The author of Dreaming in Chinese, Deborah Fallows spent the last few years absorbing the culture, the politics, and the people of China to offer talks that give a refreshingly different take of the world’s next superpower. Unlike many observers, she shed her Western preconceptions, and relied on her background in linguistics to grasp the enormity of Chinese life through language.
While writing Dreaming in Chinese, Deborah Fallows’s approach allowed her to understand many of the idiosyncrasies that confound the West when interacting with the Chinese. As the New York Times Sunday Book Review says, “Fallows presents the common Chinese viewpoint,” adding that she “sticks to her own experiences and observations, which make her book all the more valuable.”

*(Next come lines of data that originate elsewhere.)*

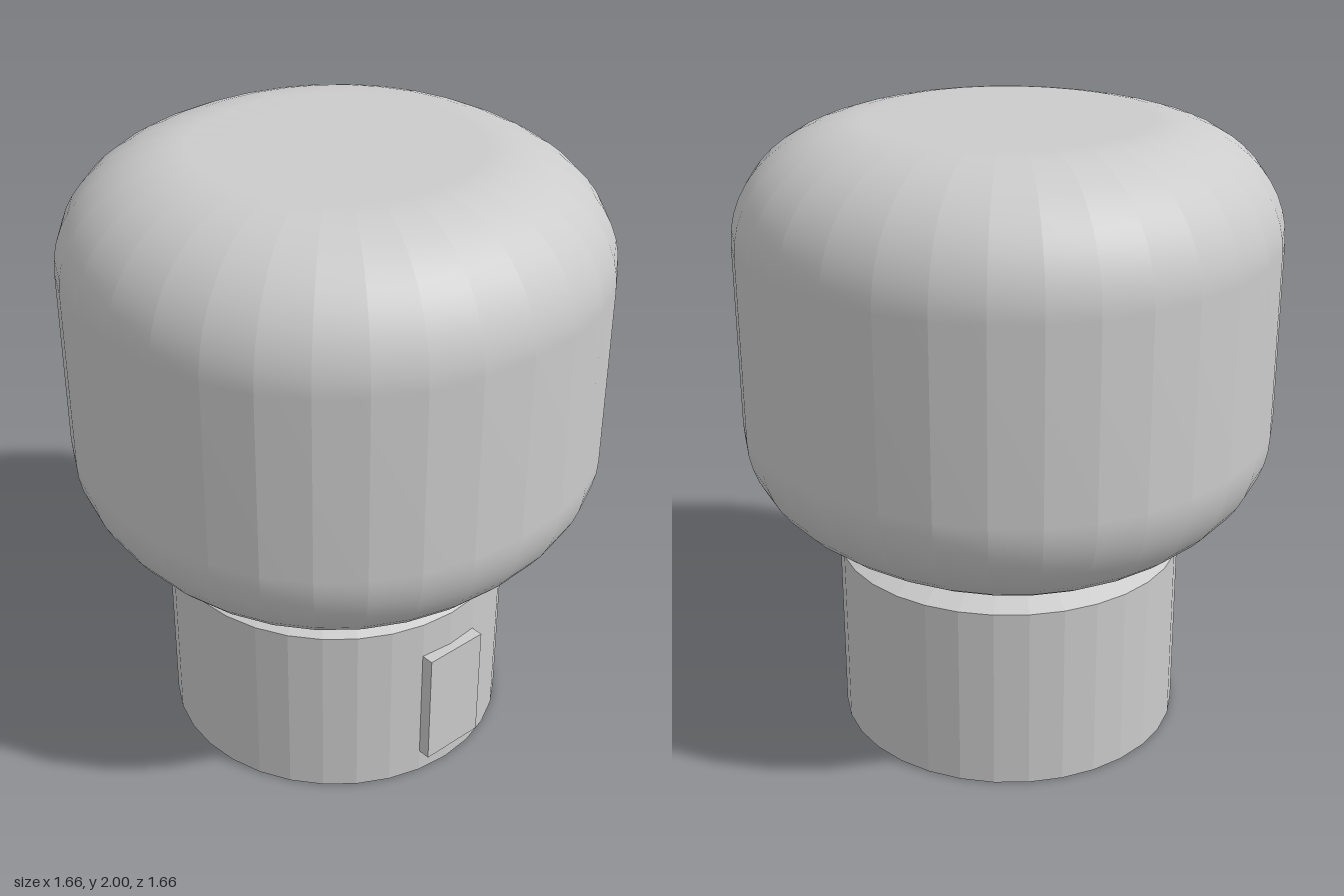
import * as THREE from 'three';

const SIDES = 32;
const grey = new THREE.MeshStandardMaterial({ color: 0xcccccc });
const greyFlat = new THREE.MeshStandardMaterial({ color: 0xcccccc, flatShading: true });

// Slightly squared circle of unit radius: four Bezier quarters, 8 steps each
function roundOutline() {
  const k = 0.6;
  const shape = new THREE.Shape();
  shape.moveTo(0, 1);
  shape.bezierCurveTo(k, 1, 1, k, 1, 0);
  shape.bezierCurveTo(1, -k, k, -1, 0, -1);
  shape.bezierCurveTo(-k, -1, -1, -k, -1, 0);
  shape.bezierCurveTo(-1, k, -k, 1, 0, 1);
  return shape.getPoints(SIDES / 4);
}

// Sweep a profile (radius, height; bottom to top) round the outline.
// Each column has its own vertices: smooth along it, creased between columns.
function columnGeometry(outline, profile) {
  const position = [], index = [];
  for (let i = 0; i < SIDES; i++) {
    const base = position.length / 3;
    for (const p of profile) {
      for (const o of [outline[i], outline[i + 1]]) position.push(o.x * p.x, p.y, o.y * p.x);
    }
    for (let j = 0; j < profile.length - 1; j++) {
      const a = base + j * 2, b = a + 1, c = a + 2, d = a + 3;
      // the outline runs from +z towards +x, so a -> b is anticlockwise from above
      if (profile[j].x > 0) index.push(a, b, c);
      if (profile[j + 1].x > 0) index.push(b, d, c);
    }
  }
  const geometry = new THREE.BufferGeometry();
  geometry.setAttribute('position', new THREE.Float32BufferAttribute(position, 3));
  geometry.setIndex(index);
  geometry.computeVertexNormals();
  return geometry;
}

function addMesh(group, name, geometry, material, x, y, z) {
  const mesh = new THREE.Mesh(geometry, material);
  mesh.name = name;
  mesh.position.set(x, y, z);
  group.add(mesh);
}

export function createModel() {
  const group = new THREE.Group();
  group.name = 'roundHeadOnBase';

  // Head: straight wall with broad rounded shoulders above and below
  const radius = 0.83, bottom = 0.67, top = 2, rx = 0.4, ry = 0.37, steps = 12;
  const profile = [new THREE.Vector2(0, bottom)];
  for (let i = 0; i <= steps; i++) {
    const a = (i / steps) * Math.PI / 2;
    profile.push(new THREE.Vector2(radius - rx + rx * Math.sin(a), bottom + ry - ry * Math.cos(a)));
  }
  for (let i = steps; i >= 0; i--) {
    const a = (i / steps) * Math.PI / 2;
    profile.push(new THREE.Vector2(radius - rx + rx * Math.sin(a), top - ry + ry * Math.cos(a)));
  }
  profile.push(new THREE.Vector2(0, top));
  addMesh(group, 'head', columnGeometry(roundOutline(), profile), grey, 0, 0, 0);

  // Base drum and its sloping collar
  addMesh(group, 'base', new THREE.CylinderGeometry(0.56, 0.56, 0.605, SIDES), greyFlat, 0, 0.3025, 0);
  addMesh(group, 'collar', new THREE.CylinderGeometry(0.42, 0.56, 0.067, SIDES, 1, true), greyFlat, 0, 0.6385, 0);

  // Thin panel on the front of the base
  addMesh(group, 'frontPanel', new THREE.BoxGeometry(0.22, 0.4, 0.06), greyFlat, 0, 0.28, 0.56);

  return group;
}
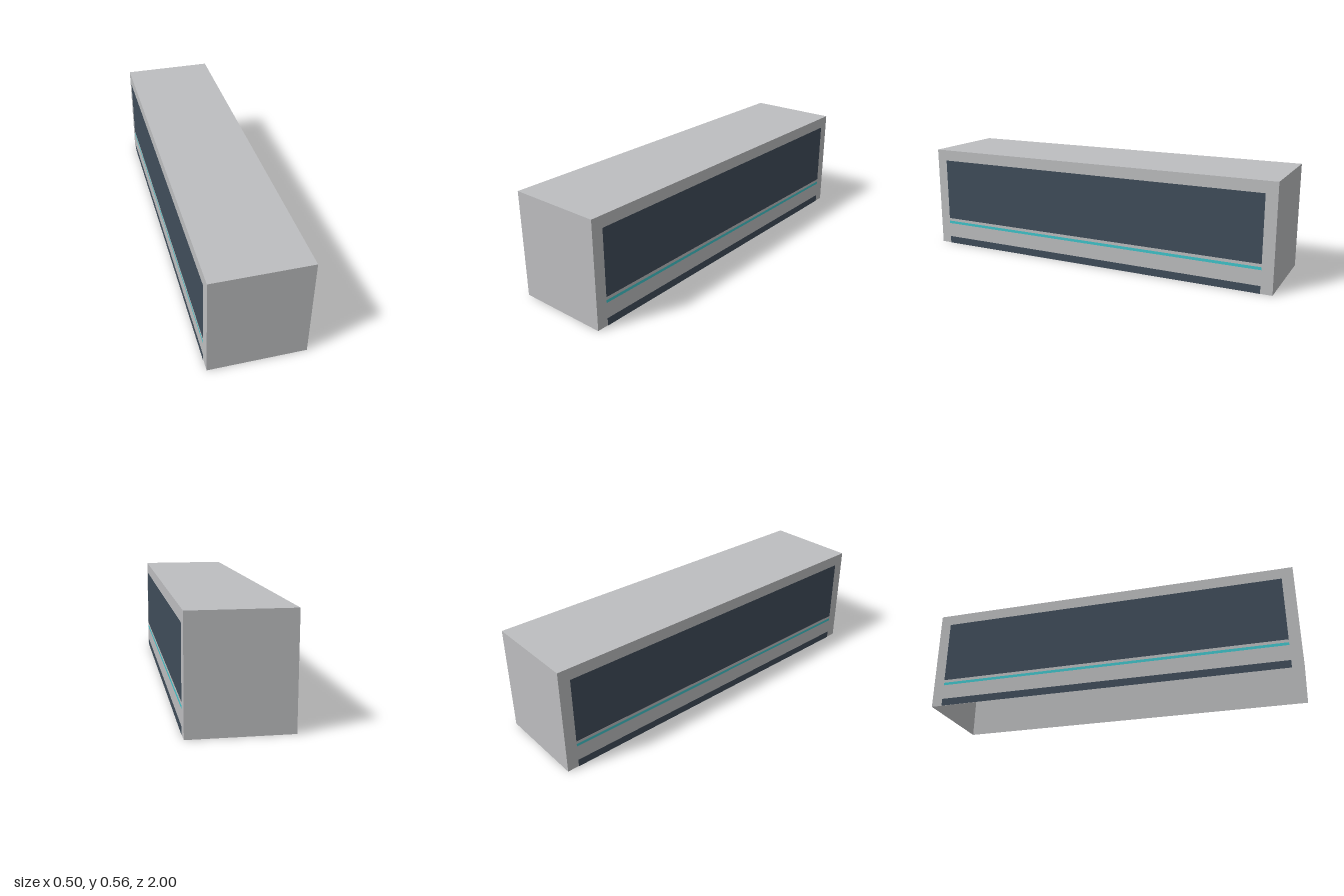
import * as THREE from 'three';

const WIDTH = 0.5, HEIGHT = 0.56, LENGTH = 2;

export function createModel() {
  const model = new THREE.Group();
  model.name = 'carriage';

  const paint = (name, color, side = THREE.FrontSide) => {
    const material = new THREE.MeshStandardMaterial({ color, side });
    material.name = name;
    return material;
  };
  const silver = paint('silverGrey', 0xbdbec0, THREE.DoubleSide);
  const slate = paint('darkSlate', 0x404d5a);
  const cyan = paint('cyan', 0x40c5cb);

  // Body shell: thin-walled box, open underneath
  const shell = new THREE.BoxGeometry(WIDTH, HEIGHT, LENGTH);
  const index = Array.from(shell.index.array);
  index.splice(18, 6); // drop the floor face
  shell.setIndex(index);
  shell.clearGroups();
  const body = new THREE.Mesh(shell, silver);
  body.name = 'bodyShell';
  body.position.y = HEIGHT / 2;
  model.add(body);

  // Painted bands on both long sides: name, bottom, top, material
  const bands = [
    ['windowBand', 0.152, 0.5, slate],
    ['stripe', 0.121, 0.136, cyan],
    ['skirt', 0, 0.04, slate],
  ];
  for (const side of [1, -1]) {
    for (const [name, bottom, top, material] of bands) {
      const band = new THREE.Mesh(new THREE.PlaneGeometry(1.88, top - bottom), material);
      band.name = name + (side > 0 ? 'Left' : 'Right');
      band.rotation.y = side * Math.PI / 2;
      band.position.set(side * (WIDTH / 2 + 0.002), (bottom + top) / 2, 0);
      model.add(band);
    }
  }
  return model;
}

“You don’t have to know Mandarin to be captivated by Deborah Fallows’s Dreaming in Chinese...[she] shows us that the cultural implications of those words teach us about each other.”— O Magazine

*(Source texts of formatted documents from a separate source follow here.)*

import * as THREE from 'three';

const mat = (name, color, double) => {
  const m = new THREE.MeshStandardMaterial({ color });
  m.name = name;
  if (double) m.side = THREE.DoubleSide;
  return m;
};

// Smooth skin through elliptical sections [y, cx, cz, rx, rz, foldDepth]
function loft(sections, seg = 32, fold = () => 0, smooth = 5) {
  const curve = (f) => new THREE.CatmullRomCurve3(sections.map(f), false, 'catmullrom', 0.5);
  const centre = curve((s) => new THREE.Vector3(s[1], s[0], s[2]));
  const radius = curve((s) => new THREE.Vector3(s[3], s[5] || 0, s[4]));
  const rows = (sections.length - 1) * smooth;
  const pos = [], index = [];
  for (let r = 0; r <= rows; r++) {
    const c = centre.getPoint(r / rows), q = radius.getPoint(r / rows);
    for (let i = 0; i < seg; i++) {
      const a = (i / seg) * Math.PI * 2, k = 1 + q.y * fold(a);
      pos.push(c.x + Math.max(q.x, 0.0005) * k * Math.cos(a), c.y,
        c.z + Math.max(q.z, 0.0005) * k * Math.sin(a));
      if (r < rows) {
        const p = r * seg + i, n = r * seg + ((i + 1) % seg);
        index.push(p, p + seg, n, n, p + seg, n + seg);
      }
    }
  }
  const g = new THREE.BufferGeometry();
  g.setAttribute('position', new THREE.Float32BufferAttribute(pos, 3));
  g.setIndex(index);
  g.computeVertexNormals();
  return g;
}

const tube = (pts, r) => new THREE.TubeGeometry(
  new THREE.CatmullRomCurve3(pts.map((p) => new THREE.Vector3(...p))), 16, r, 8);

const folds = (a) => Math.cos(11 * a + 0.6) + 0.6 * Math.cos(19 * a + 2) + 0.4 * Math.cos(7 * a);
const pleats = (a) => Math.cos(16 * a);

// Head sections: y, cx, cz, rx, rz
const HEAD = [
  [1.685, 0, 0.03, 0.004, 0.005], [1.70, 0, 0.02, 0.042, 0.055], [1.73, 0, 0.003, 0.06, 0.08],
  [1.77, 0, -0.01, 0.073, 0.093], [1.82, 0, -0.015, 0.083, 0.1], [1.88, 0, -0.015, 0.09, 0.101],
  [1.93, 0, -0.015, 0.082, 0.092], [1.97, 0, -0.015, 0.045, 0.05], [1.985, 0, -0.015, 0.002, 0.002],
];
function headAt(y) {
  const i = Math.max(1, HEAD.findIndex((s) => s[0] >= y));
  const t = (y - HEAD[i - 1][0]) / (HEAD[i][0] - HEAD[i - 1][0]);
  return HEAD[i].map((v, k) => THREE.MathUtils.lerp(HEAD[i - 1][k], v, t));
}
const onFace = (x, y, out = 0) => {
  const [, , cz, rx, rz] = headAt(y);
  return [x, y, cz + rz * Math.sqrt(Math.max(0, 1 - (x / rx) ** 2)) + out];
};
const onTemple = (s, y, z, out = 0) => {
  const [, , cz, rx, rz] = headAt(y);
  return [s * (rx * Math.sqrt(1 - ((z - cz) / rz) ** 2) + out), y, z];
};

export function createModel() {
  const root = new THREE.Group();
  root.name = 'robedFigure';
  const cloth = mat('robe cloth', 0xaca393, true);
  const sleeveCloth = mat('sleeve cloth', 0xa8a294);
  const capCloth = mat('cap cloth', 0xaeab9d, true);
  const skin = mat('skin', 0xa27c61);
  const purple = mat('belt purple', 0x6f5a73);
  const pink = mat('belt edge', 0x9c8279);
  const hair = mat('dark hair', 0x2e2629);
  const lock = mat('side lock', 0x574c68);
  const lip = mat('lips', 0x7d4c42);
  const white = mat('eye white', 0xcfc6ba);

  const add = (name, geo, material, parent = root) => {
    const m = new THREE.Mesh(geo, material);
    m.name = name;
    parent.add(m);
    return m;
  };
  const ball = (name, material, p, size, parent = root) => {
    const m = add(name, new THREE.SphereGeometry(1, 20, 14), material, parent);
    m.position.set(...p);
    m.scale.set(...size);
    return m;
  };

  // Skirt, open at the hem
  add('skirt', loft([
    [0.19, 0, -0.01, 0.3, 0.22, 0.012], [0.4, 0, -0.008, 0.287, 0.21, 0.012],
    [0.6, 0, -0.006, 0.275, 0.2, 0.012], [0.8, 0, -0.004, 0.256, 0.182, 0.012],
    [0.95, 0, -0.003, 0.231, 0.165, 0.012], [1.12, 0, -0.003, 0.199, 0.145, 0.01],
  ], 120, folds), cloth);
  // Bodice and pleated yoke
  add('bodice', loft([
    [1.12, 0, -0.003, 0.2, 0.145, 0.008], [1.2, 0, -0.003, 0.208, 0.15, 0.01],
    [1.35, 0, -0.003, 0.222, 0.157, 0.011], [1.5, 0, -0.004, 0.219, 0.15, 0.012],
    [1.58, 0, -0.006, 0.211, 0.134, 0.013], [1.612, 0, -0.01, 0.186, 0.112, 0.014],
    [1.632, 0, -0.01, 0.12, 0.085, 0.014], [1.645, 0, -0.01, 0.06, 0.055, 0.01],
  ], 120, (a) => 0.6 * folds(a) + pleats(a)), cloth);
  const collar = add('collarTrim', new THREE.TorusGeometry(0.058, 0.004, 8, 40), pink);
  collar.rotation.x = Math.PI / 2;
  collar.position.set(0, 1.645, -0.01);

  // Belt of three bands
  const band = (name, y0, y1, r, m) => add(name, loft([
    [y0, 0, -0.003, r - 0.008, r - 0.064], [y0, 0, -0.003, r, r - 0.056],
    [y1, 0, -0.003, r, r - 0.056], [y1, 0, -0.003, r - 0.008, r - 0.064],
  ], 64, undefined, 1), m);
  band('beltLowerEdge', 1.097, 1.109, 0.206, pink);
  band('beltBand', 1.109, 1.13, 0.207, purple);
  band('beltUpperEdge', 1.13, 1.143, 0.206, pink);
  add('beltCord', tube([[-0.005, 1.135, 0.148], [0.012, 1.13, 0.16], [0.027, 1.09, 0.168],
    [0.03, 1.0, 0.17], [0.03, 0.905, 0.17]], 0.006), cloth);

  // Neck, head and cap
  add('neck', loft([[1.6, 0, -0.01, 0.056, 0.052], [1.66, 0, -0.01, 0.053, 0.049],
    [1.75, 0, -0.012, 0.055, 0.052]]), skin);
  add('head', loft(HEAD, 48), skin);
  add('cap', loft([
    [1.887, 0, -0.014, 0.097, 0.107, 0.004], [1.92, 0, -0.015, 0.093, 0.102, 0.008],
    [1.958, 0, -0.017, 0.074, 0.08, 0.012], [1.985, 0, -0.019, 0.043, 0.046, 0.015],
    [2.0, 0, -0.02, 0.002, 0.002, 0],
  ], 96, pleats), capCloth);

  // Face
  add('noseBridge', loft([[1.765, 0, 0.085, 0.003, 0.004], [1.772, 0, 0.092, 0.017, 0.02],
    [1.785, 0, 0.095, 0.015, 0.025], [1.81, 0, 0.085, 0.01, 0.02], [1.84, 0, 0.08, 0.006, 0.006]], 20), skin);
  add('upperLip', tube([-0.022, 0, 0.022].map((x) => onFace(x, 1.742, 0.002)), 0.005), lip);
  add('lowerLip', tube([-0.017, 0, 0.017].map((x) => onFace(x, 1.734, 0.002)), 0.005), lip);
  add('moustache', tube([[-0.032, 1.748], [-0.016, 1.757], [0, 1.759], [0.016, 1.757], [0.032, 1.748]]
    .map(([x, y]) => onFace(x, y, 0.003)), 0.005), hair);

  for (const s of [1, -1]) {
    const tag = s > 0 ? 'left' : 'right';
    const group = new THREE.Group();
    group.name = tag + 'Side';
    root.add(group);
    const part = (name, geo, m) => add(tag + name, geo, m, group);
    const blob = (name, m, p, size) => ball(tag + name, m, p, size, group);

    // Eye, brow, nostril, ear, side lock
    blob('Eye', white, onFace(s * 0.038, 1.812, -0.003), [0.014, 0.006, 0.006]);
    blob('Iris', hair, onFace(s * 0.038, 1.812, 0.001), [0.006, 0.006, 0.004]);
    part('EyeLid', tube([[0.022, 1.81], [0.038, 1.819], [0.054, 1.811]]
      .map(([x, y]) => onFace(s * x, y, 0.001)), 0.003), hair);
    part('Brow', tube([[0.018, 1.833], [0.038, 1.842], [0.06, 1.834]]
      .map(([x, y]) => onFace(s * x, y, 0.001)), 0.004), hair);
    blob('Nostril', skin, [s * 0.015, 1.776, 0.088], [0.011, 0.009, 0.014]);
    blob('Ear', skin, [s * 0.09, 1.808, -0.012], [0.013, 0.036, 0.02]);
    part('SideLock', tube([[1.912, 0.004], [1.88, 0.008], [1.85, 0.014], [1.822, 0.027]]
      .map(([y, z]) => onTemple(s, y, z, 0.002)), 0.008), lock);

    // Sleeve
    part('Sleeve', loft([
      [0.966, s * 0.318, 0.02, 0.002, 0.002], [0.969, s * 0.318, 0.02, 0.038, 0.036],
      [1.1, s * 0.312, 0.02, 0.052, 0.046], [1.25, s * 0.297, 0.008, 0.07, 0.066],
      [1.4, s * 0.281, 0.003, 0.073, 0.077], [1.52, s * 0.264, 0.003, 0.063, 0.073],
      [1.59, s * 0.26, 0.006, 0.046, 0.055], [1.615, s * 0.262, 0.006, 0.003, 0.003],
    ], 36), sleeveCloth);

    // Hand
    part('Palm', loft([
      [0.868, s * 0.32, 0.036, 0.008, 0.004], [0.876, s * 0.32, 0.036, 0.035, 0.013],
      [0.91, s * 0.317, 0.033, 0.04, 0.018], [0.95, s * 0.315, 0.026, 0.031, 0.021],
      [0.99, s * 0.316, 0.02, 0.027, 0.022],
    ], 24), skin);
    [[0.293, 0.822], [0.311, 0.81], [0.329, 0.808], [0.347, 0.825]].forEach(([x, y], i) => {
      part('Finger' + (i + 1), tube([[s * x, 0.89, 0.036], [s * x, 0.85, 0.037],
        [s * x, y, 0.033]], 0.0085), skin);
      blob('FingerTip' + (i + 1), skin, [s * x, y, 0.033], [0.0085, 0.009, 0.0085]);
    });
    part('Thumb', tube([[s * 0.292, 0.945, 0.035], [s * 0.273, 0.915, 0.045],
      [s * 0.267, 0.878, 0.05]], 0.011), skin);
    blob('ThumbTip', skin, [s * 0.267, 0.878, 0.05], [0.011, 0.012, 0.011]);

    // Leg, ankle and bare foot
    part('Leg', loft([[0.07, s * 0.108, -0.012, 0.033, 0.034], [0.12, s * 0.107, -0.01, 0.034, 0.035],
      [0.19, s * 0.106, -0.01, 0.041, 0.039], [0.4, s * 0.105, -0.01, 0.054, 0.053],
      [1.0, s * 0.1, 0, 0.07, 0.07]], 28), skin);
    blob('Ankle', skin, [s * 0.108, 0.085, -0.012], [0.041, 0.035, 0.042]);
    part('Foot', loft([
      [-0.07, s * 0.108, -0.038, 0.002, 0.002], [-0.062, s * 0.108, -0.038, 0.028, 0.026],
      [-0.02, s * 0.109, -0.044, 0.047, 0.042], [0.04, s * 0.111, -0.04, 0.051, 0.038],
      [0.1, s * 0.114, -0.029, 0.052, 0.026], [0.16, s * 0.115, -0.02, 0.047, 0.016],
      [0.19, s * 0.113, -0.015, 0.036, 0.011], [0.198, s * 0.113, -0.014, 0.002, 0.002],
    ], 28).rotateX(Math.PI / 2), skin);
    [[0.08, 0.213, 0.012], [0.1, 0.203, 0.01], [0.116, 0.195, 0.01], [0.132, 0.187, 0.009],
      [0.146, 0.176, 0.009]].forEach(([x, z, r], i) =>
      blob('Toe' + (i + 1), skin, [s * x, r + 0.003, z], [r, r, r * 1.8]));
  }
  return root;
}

A Harvard graduate with a PhD in Linguistics, Fallows is also the author of A Mother’s Work, which deals with child-rearing in the working-mom age. She most recently worked in research and polling for the Pew Internet Project. Fallows’s writing on women, education, work, and travel has appeared in, among others, The Atlantic Monthly, National Geographic, and Newsweek.
Using her experience as a trained linguist and a new student of Chinese, Deborah Fallows shows how simple words, phrases, or bits of the grammar of the Chinese language can become windows to understanding much of the Chinese culture—their sense of romance, humor, protocol, personal relationships, and interest in foreigners, to name a few. Why, for example, does abrupt language in Chinese actually signal a closeness between friends, rather than impolite behavior? Or why do the Chinese have such trouble saying "I love you" to the ones they love the most? With fluid grace and on-the-ground experience, Fallows provides a necessary human perspective on an emerging superpower that many in the West still struggle to comprehend.
American universities welcome international students for their diversity, perspective, and experience. Today, with growing numbers and nationalities of foreign students, campus dynamics are rapidly shifting. The new, young melting pot brings both advantages and challenges. What does it mean, for example, that there are suddenly 100,000 Chinese students, who have grown up with a largely pop-culture introduction to America and who are met by a western student body that is mostly unfamiliar with them and their country? How can the university community—faculty, staff and students of all sorts—get behind the change to understand the growing pains and pleasures? How can they help steer change in the best, positive directions toward a story of academic, social, and personal success? Fallows uses her first-hand experiences of living around the world to help scrutinize our own impressions of each other, and to move toward a more inclusive, generous context for living and working with one another.